Fair and Just School Resources
In the United States public schools are funded through a mix of local, state and federal funding. For the most part, schools serving students of color and students from low-income communities have less funding per student than schools in wealthier neighborhoods. These resource disparities perpetuate opportunity gaps in schools and in our broader society. No child’s educational opportunities should be limited because of their zip code. The Schott Foundation is dedicated to ensuring that every student has access to fair and just school resources.
The Latest on Fair & Just School Resources
In 2007, New York State adopted, but failed to implement, a Foundation Aid formula that would have ensured equitable educational resources in districts across the state. A report from the Alliance for Quality Education shows the districts with the largest gaps between what they need in state funding aid and what the state is actually providing.
Parents, students and teachers across the country are fighting for equitable school resources, community solutions and an end to mass school closures. Don't miss this video from our grassroots ally Journey for Justice.
You can't improve a school by closing it. Here's what you can do instead. This is the final part of the OTL Campaign's infographic series on the issue of mass school closures.
On December 9, 2013, parents, students, teachers and community members from over 60 cities across the country participated in the National Day of Action to Reclaim the Promise of Public Education.
School closures are both a symptom and a cause of perpetuated inequality, and they leave students of color and those in low-income families without access to the educational resources they deserve. Here is how the Cycle of School Closures works.

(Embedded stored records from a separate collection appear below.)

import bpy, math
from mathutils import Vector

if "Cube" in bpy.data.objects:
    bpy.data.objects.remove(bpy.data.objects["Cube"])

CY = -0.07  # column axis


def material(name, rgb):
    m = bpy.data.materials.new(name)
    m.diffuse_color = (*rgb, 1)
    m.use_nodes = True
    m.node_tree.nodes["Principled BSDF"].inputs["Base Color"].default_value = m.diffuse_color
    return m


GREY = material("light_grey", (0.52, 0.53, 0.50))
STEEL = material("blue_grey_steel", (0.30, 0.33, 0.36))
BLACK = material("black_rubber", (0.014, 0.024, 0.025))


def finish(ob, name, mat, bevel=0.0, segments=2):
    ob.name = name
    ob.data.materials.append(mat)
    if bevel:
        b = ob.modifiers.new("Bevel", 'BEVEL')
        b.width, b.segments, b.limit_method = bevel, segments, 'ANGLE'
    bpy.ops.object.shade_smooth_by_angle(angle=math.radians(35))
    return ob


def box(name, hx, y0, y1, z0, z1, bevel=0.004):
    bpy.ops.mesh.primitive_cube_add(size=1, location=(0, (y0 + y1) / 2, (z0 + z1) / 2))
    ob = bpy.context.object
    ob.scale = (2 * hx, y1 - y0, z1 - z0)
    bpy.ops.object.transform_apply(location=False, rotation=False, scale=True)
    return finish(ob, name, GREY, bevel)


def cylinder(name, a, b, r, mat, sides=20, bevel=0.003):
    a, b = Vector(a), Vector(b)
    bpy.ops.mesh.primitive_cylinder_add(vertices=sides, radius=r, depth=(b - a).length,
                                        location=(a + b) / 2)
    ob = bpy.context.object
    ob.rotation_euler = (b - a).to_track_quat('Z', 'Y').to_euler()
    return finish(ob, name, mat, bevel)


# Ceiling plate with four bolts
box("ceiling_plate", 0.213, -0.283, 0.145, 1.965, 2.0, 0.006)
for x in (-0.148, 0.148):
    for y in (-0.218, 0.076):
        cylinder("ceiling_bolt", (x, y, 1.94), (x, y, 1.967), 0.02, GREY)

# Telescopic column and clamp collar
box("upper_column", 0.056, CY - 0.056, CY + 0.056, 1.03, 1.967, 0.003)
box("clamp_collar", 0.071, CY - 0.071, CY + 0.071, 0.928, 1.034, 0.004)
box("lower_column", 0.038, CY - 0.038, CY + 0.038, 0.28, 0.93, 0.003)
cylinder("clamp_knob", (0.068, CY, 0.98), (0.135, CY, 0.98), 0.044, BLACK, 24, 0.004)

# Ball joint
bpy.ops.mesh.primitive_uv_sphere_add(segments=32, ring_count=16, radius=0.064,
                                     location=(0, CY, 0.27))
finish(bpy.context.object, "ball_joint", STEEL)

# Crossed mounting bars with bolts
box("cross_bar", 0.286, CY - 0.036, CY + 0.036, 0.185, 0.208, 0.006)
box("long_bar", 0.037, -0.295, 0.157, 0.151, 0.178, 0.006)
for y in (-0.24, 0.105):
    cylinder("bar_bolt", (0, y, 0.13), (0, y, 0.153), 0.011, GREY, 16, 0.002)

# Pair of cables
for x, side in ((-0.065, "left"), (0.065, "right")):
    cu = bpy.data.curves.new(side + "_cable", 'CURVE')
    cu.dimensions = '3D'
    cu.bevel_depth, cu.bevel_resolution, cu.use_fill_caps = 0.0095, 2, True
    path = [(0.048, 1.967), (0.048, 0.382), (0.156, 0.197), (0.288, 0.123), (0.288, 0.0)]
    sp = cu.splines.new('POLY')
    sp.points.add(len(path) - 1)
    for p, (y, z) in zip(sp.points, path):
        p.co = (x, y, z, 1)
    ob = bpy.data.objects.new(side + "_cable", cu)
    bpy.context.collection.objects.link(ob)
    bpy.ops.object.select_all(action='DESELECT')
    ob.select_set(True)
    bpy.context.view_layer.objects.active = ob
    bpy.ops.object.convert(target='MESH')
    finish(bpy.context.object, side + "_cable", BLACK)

A majority of public school children in 17 states – including most of the South and several Western states – are low-income for the first time in four decades. This report tracks the demographic shifts in public education and the growing number of students eligible for for free and reduced-price lunch at school, a rough proxy for poverty levels.
The quality of school facilities can have a major impact on the education that our children receive and whether they succeed in school. Research, court decisions, and states have long recognized that disparities in access to basic school facilities can lead to differences in educational outcomes, especially for low-income students. This brief makes the case that state funding for school facilities in Arkansas should be increased to meet the needs of all districts. The official standards, that facilities need only be warm, safe, and dry, is not good enough.
"Community schools" are a new model for public education focused on building community partnerships to ensure all students have access to the types of wraparound academic, social and health supports they need to succeed in school. This short animated video shows how Oakland Unified School District is transforming its schools to be community hubs offering integrated student supports. Check it out!
A review of the first three years of the federal Race to the Top program finds that its key tenet of teacher and school accountability is "deeply flawed" because it fails to address the opportunity gap in access to educational resources that puts students of color and low-income students at a disadvantage.
The best way to build a strong state economy isn't to cut taxes and hope businesses invest in your state and create jobs. Instead, the best way to ensure both economic prosperity and job creation is to invest in education. A policy brief by Peter Fisher of the Economic Policy Institute and Noah Berger of the Massachusetts Budget and Policy Center (an OTL ally) has a simple message for state-level policymakers concerned about their state's workers: "If you educate them, jobs will come."